§ **INSTRUCTIONS FOR THE TASK**:
Reproduce the material that follows, please, but only from its first line to the line containing "(0.175, 0.175, 0.175))", inclusive.
(Beginning of EXTRACTED INFORMATION)
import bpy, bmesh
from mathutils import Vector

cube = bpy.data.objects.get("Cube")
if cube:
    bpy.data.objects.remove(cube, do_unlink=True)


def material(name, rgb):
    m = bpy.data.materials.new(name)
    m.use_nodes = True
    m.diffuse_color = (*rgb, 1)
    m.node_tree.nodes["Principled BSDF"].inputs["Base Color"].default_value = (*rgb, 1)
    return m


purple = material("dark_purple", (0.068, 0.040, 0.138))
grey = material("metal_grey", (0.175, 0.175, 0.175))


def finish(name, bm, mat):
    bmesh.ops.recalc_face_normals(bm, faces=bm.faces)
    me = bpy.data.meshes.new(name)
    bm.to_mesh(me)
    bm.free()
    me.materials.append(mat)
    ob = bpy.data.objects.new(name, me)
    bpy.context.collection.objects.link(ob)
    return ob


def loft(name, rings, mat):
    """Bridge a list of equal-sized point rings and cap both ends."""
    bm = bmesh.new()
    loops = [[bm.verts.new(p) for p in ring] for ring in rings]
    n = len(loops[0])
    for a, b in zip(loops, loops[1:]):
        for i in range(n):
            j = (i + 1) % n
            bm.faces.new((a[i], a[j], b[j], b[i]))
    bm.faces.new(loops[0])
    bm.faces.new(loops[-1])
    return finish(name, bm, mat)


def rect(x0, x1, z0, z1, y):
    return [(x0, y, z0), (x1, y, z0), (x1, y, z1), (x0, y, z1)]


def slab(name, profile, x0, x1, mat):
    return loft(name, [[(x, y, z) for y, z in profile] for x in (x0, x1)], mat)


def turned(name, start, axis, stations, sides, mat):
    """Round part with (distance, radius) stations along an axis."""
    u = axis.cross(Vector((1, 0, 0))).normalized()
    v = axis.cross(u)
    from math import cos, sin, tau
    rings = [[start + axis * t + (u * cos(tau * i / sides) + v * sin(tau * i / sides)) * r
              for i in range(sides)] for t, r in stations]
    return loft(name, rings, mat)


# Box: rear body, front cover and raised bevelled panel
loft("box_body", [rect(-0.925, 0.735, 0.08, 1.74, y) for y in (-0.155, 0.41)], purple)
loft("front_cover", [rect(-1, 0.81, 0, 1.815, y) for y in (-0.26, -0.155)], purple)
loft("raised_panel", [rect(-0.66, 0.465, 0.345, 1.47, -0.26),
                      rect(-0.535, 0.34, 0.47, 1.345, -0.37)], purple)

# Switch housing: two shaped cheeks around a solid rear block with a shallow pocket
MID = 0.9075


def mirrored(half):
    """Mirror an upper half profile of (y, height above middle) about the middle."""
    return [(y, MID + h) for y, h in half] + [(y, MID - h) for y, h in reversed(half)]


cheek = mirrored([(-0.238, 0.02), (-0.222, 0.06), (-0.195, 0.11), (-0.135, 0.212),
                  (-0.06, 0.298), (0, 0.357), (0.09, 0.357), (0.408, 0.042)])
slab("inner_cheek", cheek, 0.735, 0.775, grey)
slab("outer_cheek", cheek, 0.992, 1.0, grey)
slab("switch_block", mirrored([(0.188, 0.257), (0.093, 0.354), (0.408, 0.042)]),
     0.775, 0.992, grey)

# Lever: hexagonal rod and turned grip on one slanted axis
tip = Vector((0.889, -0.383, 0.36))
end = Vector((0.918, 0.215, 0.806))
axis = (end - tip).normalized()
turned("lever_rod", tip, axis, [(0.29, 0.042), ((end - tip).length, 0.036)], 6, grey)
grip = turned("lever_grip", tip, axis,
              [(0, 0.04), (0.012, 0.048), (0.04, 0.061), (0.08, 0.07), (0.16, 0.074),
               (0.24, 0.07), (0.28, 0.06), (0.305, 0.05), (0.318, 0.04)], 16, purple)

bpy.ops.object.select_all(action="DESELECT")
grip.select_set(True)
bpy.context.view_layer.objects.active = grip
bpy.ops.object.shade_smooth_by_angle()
(End of EXTRACTED INFORMATION)
§ **RESULT FOR THIS TASK**:
import bpy, bmesh
from mathutils import Vector

cube = bpy.data.objects.get("Cube")
if cube:
    bpy.data.objects.remove(cube, do_unlink=True)


def material(name, rgb):
    m = bpy.data.materials.new(name)
    m.use_nodes = True
    m.diffuse_color = (*rgb, 1)
    m.node_tree.nodes["Principled BSDF"].inputs["Base Color"].default_value = (*rgb, 1)
    return m


purple = material("dark_purple", (0.068, 0.040, 0.138))
grey = material("metal_grey", (0.175, 0.175, 0.175))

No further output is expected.